EXERCISE REQUIREMENTS ->
Nothing outside the range is wanted. Repeat exactly the lines below from the one with "for t in (2" through the one with "ellipse; tilt lifts".

(Beginning of RECORDS PROVIDED)

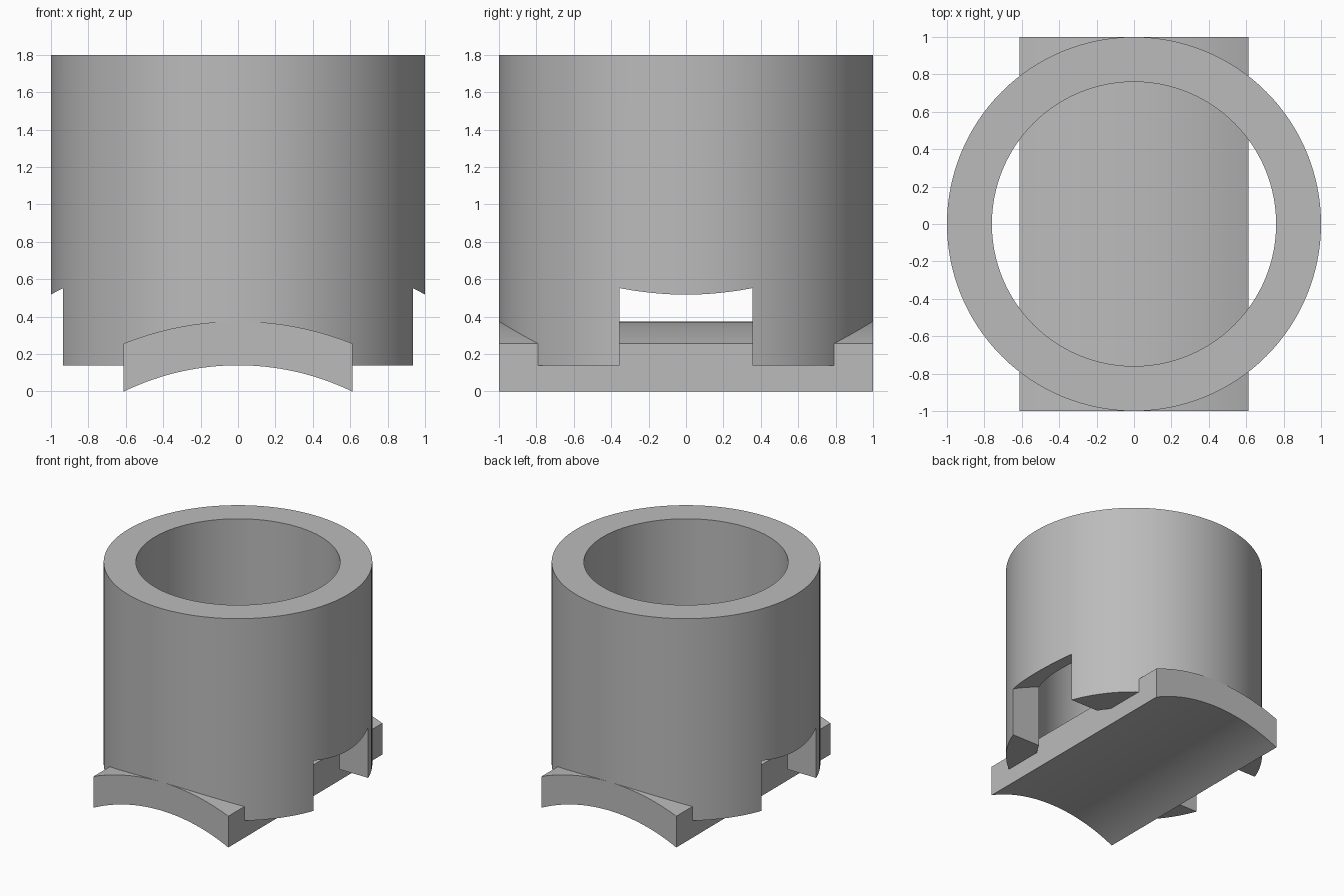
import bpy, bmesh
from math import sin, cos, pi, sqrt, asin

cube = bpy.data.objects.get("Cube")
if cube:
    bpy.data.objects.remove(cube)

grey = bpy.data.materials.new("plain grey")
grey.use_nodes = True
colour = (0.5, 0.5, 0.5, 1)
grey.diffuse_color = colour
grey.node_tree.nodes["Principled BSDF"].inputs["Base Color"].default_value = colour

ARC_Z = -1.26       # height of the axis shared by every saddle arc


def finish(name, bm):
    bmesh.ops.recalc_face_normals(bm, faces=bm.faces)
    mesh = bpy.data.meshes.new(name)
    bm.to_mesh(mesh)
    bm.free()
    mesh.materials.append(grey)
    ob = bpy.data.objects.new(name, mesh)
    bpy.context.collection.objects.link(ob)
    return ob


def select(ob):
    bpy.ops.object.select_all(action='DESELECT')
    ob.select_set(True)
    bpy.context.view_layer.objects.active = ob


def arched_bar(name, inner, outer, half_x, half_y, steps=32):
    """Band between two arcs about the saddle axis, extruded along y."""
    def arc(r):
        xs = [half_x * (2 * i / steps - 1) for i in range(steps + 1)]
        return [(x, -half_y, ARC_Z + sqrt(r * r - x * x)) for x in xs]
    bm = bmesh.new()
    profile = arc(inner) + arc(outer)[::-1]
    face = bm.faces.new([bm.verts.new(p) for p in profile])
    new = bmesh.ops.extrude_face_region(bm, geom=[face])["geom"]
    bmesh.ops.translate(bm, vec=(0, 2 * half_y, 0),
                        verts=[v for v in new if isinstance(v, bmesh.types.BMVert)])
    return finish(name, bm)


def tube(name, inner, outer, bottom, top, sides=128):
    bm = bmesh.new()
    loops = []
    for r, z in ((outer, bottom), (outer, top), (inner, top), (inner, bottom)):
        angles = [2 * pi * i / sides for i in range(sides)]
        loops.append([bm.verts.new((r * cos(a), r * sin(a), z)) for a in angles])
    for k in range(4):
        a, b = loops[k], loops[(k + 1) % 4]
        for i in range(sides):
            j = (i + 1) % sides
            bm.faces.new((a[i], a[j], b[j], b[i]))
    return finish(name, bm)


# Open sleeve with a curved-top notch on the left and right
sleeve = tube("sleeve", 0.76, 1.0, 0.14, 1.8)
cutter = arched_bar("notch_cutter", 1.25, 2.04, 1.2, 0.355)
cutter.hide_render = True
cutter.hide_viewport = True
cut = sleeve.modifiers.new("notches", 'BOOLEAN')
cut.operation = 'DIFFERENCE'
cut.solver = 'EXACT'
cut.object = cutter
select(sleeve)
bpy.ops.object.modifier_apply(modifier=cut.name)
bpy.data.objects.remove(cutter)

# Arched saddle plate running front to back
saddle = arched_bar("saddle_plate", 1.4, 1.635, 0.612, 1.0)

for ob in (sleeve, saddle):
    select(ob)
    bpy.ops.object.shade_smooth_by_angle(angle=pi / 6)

(End of RECORDS PROVIDED)
(Beginning of RECORDS PROVIDED)

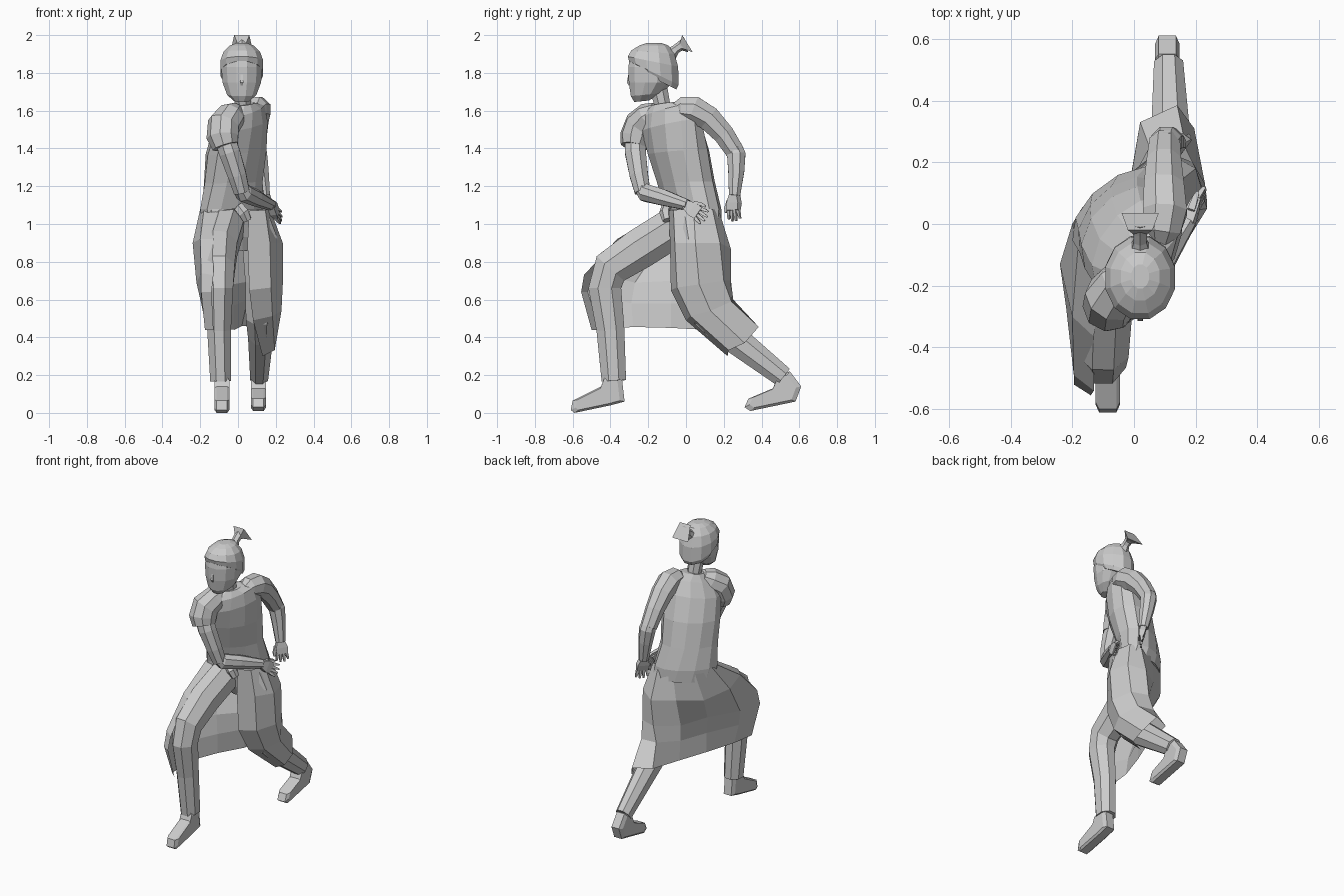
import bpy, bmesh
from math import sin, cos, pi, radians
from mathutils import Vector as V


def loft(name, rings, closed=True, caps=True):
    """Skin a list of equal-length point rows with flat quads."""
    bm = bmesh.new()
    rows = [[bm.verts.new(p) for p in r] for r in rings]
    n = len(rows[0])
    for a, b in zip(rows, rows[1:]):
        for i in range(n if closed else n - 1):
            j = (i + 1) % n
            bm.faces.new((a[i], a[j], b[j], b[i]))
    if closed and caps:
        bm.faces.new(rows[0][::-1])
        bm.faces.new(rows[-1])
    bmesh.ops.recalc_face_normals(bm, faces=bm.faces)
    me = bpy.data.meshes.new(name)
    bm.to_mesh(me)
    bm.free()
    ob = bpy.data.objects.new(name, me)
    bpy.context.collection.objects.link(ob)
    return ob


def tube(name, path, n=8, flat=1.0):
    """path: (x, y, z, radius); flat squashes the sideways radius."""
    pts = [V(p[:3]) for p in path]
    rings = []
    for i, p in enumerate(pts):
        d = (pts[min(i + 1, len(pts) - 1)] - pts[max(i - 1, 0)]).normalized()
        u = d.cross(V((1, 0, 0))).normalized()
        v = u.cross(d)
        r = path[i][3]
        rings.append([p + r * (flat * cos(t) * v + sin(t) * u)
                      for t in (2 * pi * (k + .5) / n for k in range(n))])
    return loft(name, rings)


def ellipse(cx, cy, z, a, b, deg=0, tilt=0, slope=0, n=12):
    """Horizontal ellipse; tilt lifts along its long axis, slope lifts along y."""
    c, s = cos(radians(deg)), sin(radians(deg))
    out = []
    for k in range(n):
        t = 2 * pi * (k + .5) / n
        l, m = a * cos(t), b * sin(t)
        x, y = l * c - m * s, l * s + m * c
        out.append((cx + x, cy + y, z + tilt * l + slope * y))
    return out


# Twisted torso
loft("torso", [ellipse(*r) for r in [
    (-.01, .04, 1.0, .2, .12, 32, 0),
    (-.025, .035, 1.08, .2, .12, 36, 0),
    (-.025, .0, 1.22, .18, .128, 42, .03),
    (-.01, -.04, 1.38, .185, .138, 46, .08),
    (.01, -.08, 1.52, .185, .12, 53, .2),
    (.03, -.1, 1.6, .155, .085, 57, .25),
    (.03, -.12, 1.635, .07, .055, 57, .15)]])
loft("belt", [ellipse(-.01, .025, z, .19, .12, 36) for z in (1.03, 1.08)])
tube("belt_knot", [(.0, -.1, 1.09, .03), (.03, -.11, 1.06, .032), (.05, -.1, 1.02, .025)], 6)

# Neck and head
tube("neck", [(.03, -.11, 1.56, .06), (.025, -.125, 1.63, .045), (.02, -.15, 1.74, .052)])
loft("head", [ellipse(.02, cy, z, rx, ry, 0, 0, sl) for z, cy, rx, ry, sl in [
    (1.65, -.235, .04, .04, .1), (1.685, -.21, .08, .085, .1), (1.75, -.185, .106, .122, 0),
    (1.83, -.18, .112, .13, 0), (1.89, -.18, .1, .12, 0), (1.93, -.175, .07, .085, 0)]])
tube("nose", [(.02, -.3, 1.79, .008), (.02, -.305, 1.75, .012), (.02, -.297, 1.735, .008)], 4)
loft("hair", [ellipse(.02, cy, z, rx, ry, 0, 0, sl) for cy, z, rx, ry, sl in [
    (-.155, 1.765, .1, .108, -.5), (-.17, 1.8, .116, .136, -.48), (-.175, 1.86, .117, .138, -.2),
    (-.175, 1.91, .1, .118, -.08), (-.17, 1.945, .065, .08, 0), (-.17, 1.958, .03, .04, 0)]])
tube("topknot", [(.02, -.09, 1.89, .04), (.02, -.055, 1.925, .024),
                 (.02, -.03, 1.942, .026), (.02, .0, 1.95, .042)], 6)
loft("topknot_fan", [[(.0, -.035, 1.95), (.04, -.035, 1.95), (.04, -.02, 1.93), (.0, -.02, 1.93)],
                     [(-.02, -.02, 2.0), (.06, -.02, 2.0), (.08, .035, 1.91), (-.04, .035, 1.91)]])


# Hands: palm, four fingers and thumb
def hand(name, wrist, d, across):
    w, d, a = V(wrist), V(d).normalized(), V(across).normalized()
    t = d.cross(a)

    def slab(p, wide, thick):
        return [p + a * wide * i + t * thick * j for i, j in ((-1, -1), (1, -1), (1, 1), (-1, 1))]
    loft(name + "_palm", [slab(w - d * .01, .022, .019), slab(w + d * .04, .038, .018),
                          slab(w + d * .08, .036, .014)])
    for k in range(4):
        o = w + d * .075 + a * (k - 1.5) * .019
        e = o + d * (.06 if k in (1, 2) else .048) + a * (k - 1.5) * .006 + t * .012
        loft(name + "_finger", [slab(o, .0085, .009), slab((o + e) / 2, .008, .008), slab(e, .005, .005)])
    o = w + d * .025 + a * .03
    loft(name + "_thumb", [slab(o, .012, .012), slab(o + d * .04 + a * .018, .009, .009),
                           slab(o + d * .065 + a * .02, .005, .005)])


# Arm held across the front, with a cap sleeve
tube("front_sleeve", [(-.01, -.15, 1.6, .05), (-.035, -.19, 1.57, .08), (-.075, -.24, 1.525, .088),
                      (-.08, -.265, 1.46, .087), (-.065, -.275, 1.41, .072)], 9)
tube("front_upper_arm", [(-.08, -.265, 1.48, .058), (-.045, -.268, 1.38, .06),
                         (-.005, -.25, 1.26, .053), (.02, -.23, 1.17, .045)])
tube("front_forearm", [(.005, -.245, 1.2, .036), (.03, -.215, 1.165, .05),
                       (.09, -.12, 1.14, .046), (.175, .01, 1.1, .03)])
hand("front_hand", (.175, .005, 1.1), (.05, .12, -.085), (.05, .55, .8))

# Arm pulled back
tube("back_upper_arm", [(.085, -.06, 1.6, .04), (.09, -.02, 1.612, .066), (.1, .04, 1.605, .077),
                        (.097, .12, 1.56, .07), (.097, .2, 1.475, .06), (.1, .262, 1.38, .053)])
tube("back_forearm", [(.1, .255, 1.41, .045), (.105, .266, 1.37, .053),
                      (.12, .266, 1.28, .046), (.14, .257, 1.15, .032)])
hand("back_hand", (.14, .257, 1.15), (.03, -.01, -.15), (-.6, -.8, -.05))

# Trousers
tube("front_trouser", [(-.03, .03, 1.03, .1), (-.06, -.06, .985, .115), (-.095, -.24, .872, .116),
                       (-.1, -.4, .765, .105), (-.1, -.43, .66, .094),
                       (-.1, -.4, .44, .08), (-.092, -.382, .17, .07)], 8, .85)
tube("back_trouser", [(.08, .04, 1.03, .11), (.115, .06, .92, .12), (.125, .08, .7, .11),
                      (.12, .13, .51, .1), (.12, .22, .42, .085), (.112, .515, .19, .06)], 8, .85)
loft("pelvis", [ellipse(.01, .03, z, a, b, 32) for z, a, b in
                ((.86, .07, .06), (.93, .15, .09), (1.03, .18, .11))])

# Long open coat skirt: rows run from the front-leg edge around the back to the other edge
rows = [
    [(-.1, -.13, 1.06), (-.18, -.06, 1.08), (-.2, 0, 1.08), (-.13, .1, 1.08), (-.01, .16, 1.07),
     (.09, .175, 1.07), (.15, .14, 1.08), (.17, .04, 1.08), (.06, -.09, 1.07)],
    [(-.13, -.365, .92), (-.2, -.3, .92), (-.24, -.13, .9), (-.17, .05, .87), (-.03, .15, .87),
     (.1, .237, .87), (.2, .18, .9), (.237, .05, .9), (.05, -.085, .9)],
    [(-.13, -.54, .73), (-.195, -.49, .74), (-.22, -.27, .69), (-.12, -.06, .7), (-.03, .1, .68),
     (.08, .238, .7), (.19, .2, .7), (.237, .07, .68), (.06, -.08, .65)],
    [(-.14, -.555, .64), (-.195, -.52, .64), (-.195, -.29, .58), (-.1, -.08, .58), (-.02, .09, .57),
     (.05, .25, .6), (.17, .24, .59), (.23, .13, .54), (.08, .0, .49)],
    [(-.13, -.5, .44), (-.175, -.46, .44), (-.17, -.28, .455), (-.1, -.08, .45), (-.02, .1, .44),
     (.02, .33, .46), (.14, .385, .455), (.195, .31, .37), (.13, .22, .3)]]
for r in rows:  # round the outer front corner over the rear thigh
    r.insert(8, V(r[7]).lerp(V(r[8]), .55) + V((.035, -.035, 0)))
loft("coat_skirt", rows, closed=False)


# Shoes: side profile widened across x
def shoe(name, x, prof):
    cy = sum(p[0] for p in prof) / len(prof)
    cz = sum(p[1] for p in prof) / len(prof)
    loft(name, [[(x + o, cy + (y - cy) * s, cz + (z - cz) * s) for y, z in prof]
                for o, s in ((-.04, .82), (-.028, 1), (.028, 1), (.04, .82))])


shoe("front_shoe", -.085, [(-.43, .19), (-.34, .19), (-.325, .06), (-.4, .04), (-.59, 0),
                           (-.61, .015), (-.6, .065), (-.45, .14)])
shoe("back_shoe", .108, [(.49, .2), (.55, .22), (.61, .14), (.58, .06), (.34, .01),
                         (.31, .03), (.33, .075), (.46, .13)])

(End of RECORDS PROVIDED)

RESULT ->
                      for t in (2 * pi * (k + .5) / n for k in range(n))])
    return loft(name, rings)


def ellipse(cx, cy, z, a, b, deg=0, tilt=0, slope=0, n=12):
    """Horizontal ellipse; tilt lifts along its long axis, slope lifts along y."""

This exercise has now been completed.